> **GOAL OF THE EXERCISE**: Go through the lines below. Copy those with "name".

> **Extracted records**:

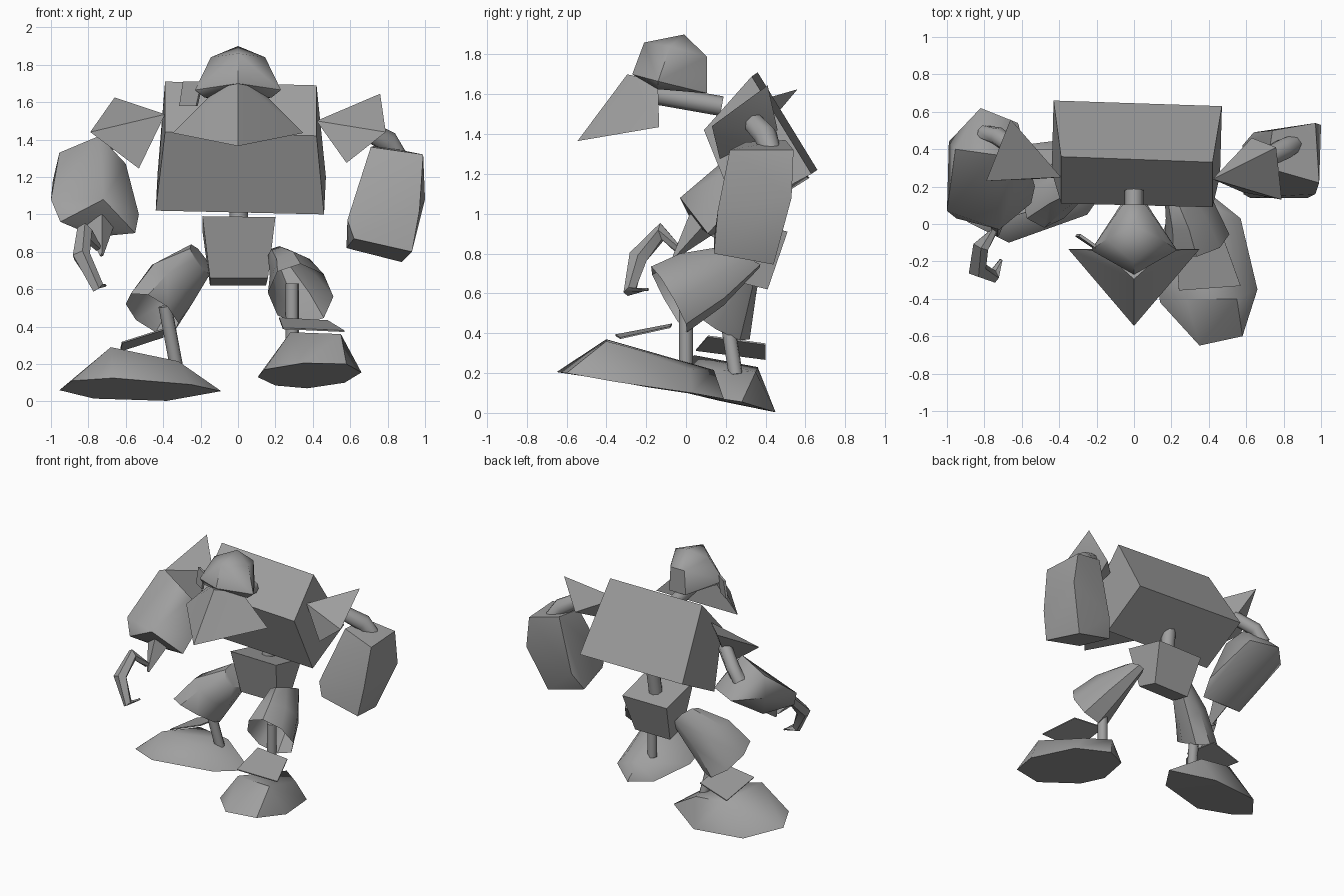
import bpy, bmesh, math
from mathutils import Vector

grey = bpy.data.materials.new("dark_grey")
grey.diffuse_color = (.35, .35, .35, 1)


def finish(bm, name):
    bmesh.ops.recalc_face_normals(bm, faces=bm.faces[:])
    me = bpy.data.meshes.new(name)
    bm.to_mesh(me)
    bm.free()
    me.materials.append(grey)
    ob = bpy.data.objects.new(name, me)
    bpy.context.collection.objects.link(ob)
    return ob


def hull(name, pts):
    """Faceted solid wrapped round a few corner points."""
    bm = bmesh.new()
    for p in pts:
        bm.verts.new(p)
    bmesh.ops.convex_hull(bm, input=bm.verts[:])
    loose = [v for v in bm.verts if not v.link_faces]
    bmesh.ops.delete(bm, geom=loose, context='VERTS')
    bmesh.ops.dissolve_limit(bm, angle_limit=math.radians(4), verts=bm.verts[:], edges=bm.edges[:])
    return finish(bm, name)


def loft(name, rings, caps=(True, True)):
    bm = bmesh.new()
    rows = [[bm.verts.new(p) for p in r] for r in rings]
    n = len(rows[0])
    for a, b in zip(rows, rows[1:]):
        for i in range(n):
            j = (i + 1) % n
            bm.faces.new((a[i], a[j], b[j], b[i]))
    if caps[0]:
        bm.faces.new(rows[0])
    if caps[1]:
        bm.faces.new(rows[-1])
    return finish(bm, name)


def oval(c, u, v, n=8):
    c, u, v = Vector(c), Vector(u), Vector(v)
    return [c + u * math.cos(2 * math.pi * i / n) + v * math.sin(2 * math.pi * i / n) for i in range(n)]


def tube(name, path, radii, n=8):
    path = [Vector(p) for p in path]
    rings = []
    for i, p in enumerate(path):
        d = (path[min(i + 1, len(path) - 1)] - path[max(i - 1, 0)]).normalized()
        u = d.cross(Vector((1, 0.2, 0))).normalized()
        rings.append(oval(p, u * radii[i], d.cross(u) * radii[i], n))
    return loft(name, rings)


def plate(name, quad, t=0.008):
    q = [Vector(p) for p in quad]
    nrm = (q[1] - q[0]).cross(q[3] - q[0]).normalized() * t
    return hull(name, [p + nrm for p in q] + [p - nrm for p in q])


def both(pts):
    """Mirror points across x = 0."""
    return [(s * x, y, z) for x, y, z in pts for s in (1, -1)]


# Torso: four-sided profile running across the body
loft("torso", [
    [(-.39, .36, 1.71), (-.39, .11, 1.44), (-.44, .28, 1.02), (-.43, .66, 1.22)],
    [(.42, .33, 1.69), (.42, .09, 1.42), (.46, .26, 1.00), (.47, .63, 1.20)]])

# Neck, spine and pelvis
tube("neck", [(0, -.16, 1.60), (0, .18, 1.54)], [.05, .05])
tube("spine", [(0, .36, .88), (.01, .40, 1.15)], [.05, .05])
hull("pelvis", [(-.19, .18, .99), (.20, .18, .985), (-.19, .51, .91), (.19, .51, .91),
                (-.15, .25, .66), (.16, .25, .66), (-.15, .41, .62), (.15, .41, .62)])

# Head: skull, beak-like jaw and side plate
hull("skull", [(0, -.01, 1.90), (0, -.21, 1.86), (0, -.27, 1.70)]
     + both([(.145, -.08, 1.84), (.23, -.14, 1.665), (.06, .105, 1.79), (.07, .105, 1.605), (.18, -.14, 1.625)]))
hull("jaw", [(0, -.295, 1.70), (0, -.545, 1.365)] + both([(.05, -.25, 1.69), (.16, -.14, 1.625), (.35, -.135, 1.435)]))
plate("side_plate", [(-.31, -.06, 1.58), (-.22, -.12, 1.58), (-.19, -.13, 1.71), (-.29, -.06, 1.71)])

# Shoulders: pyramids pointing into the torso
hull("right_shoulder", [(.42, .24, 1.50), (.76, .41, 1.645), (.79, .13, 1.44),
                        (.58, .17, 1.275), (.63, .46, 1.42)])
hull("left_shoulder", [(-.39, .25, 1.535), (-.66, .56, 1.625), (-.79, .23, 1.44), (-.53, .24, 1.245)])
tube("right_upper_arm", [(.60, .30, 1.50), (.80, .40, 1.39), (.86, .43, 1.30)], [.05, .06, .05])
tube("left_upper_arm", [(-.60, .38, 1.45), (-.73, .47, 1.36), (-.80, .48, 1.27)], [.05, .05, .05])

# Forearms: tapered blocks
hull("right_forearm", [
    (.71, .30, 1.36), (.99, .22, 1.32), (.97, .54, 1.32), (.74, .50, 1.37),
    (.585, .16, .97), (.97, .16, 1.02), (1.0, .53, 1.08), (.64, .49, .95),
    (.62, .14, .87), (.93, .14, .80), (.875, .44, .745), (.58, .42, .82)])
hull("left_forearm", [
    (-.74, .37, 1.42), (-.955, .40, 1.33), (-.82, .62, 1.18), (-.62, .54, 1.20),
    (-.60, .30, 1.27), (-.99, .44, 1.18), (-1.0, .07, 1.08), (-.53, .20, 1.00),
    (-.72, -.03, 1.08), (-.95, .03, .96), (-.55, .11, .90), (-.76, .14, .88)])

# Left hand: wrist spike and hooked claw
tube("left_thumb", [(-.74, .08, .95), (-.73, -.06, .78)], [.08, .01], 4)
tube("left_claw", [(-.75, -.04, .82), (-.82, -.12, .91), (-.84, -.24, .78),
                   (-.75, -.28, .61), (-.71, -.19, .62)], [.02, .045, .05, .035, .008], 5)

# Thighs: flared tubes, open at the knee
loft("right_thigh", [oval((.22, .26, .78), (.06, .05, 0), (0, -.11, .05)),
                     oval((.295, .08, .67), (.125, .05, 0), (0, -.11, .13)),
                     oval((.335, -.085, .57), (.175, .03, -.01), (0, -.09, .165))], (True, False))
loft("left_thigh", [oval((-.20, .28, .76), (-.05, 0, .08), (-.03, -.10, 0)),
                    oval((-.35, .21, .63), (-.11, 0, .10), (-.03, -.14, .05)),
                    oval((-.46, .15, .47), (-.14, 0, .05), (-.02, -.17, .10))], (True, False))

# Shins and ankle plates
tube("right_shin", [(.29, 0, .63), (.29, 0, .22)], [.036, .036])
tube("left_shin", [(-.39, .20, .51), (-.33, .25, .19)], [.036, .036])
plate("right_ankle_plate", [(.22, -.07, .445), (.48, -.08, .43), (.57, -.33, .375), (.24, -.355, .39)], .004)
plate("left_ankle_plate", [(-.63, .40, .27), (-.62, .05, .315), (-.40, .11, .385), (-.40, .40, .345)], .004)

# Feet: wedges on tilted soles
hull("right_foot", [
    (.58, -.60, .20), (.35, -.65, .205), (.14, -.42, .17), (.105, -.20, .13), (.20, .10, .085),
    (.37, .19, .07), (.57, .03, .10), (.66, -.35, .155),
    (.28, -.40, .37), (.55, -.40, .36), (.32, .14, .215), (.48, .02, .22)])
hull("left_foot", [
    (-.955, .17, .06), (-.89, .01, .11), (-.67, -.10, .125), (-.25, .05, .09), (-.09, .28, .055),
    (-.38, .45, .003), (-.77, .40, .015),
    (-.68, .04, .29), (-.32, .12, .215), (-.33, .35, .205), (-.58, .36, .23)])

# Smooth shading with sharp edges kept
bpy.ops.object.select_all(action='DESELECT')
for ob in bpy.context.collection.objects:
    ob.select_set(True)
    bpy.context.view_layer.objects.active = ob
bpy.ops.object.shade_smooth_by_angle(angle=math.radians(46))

> **RESULT BELOW**:
def finish(bm, name):
    me = bpy.data.meshes.new(name)
    ob = bpy.data.objects.new(name, me)
def hull(name, pts):
    return finish(bm, name)
def loft(name, rings, caps=(True, True)):
    return finish(bm, name)
def tube(name, path, radii, n=8):
    return loft(name, rings)
def plate(name, quad, t=0.008):
    return hull(name, [p + nrm for p in q] + [p - nrm for p in q])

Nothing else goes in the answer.